The International Diabetes Federation has reported that an estimated 366 million people worldwide suffer from diabetes.

The figures were announced in Lisbon during the European meeting of the group.

The clock is ticking for the world's leaders,'' said Jean Claude Mbanya, the group's president, in a statement. We expect action from their meeting next week at the United Nations that will halt diabetes' relentlessly upwards trajectory.''

It is estimated that diabetes causes 4.6 million deaths every year. Also health systems spend $465 billion annually fighting the disease. This will include both Type 1 and Type 2 diabetes.

Diabetes mellitus, often simply referred to as diabetes, is a group of metabolic diseases in which a person has high blood sugar, either because the body does not produce enough insulin, or because cells do not respond to the insulin that is produced.

This high blood sugar produces the classical symptoms of polyuria (frequent urination), polydipsia (increased thirst) and polyphagia (increased hunger).

Type 1 diabetes results from the body's failure to produce insulin, and presently requires the person to inject insulin.

Type 1 diabetes mellitus is characterized by loss of the insulin-producing beta cells of the islets of Langerhans in the pancreas leading to insulin deficiency. This type of diabetes can be further classified as immune-mediated or idiopathic. The majority of Type 1 diabetes is of the immune-mediated nature, where beta cell loss is a T-cell mediated autoimmune attack. There is no known preventive measure against Type 1 diabetes, which causes approximately 10 per cent of diabetes mellitus cases in North America and Europe.

Type 2 diabetes results from insulin resistance, a condition in which cells fail to use insulin properly, sometimes combined with an absolute insulin deficiency. The defective responsiveness of body tissues to insulin is believed to involve the insulin receptor. However, the specific defects are not known. Diabetes mellitus due to a known defect are classified separately. Type 2 diabetes is the most common type.

Type 1 diabetes is partly inherited and then triggered by certain infections.

Type 2 diabetes is due primarily to lifestyle factors and genetics.

Diabetes mellitus is a chronic disease which cannot be cured except in very specific situations.
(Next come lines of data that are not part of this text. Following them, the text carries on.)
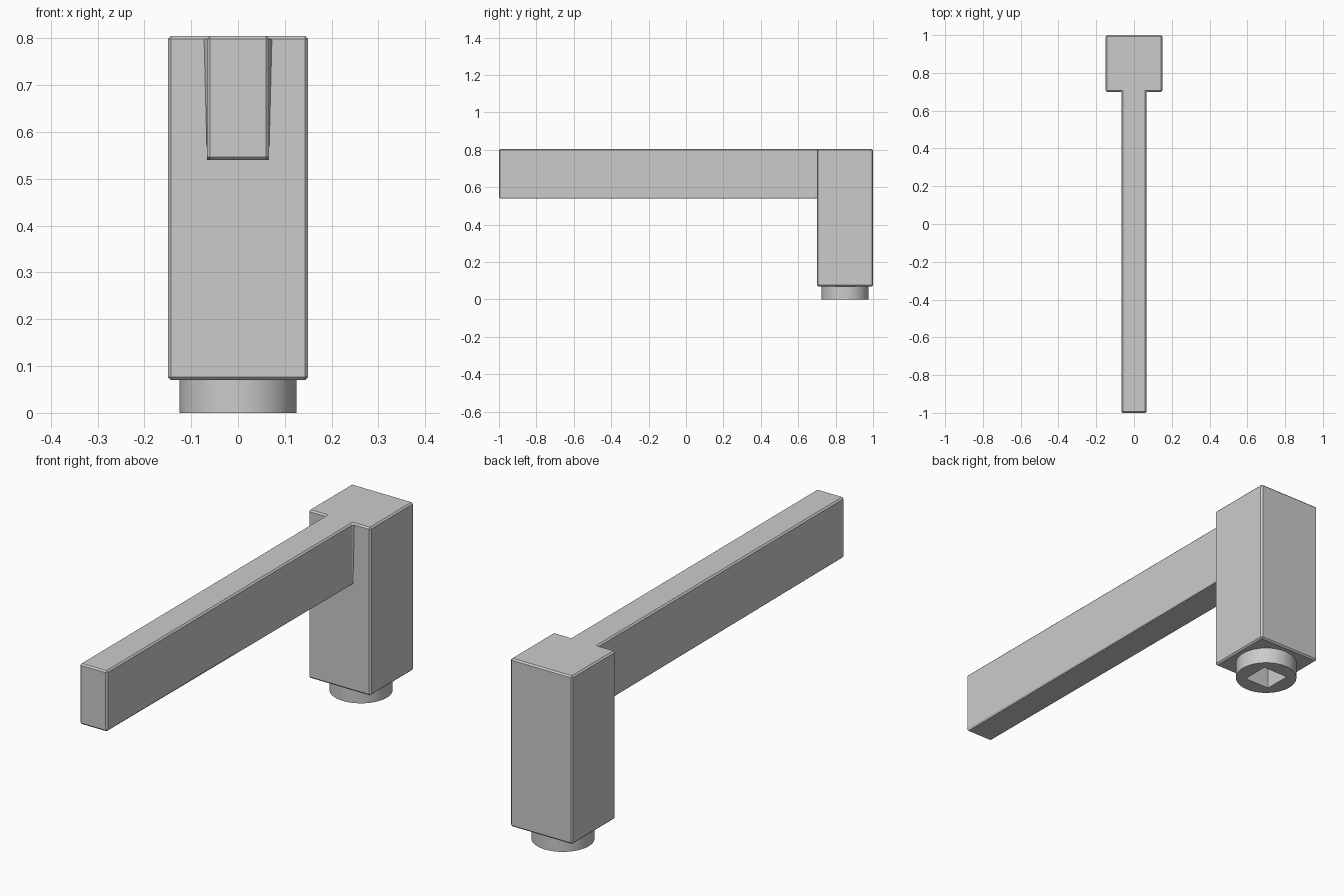
import bpy, bmesh

if "Cube" in bpy.data.objects:
    bpy.data.objects.remove(bpy.data.objects["Cube"])

TOP, ARM_Z, BODY_Z = 0.805, 0.54, 0.07   # top, arm underside, block underside
ARM, HALF = 0.066, 0.15                  # half widths
SOCKET = 0.12


def make_object(name, bm):
    bmesh.ops.recalc_face_normals(bm, faces=bm.faces)
    mesh = bpy.data.meshes.new(name)
    bm.to_mesh(mesh)
    bm.free()
    obj = bpy.data.objects.new(name, mesh)
    bpy.context.collection.objects.link(obj)
    return obj


def extrude_down(bm, faces, depth):
    out = bmesh.ops.extrude_face_region(bm, geom=faces, use_keep_orig=False)["geom"]
    bmesh.ops.translate(bm, vec=(0, 0, -depth),
                        verts=[g for g in out if isinstance(g, bmesh.types.BMVert)])
    return [g for g in out if isinstance(g, bmesh.types.BMFace)]


# Handle: flush T-shaped top, then the upright block carried further down
bm = bmesh.new()
outline = [(-ARM, -1), (ARM, -1), (ARM, 0.7), (HALF, 0.7),
           (HALF, 1), (-HALF, 1), (-HALF, 0.7), (-ARM, 0.7)]
v = [bm.verts.new((x, y, TOP)) for x, y in outline]
top = [bm.faces.new((v[0], v[1], v[2], v[7])), bm.faces.new(v[2:])]
lower = extrude_down(bm, top, TOP - ARM_Z)
block = [f for f in lower if f.calc_center_median().y > 0.7]
extrude_down(bm, block, ARM_Z - BODY_Z)
# cap the top again where the extrusion opened it
if not any(abs(f.normal.z) > 0.5 and f.calc_center_median().z > TOP - 0.001
           for f in bm.faces):
    bm.faces.new(v)
bmesh.ops.recalc_face_normals(bm, faces=bm.faces)
bmesh.ops.dissolve_limit(bm, angle_limit=0.01, verts=bm.verts, edges=bm.edges)
handle = make_object("handle", bm)
bevel = handle.modifiers.new("chamfer", 'BEVEL')
bevel.width = 0.0065
bevel.segments = 1
bevel.limit_method = 'ANGLE'

# Round collar below the block
bpy.ops.mesh.primitive_cylinder_add(vertices=64, radius=0.125, depth=BODY_Z,
                                    location=(0, 0.85, BODY_Z / 2))
collar = bpy.context.object
collar.name = "collar"
bpy.ops.object.shade_smooth_by_angle()

# Square socket cut up through collar and block
bpy.ops.mesh.primitive_cube_add(size=1, location=(0, 0.85, 0.05))
cutter = bpy.context.object
cutter.name = "socket_cutter"
cutter.scale = (SOCKET, SOCKET, 0.2)
cutter.hide_render = True
cutter.display_type = 'WIRE'
for obj in (handle, collar):
    cut = obj.modifiers.new("socket", 'BOOLEAN')
    cut.operation = 'DIFFERENCE'
    cut.solver = 'EXACT'
    cut.object = cutter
Management concentrates on keeping blood sugar levels as close to normal as possible, without causing hypoglycemia. This can usually be accomplished with diet, exercise, and use of appropriate medications.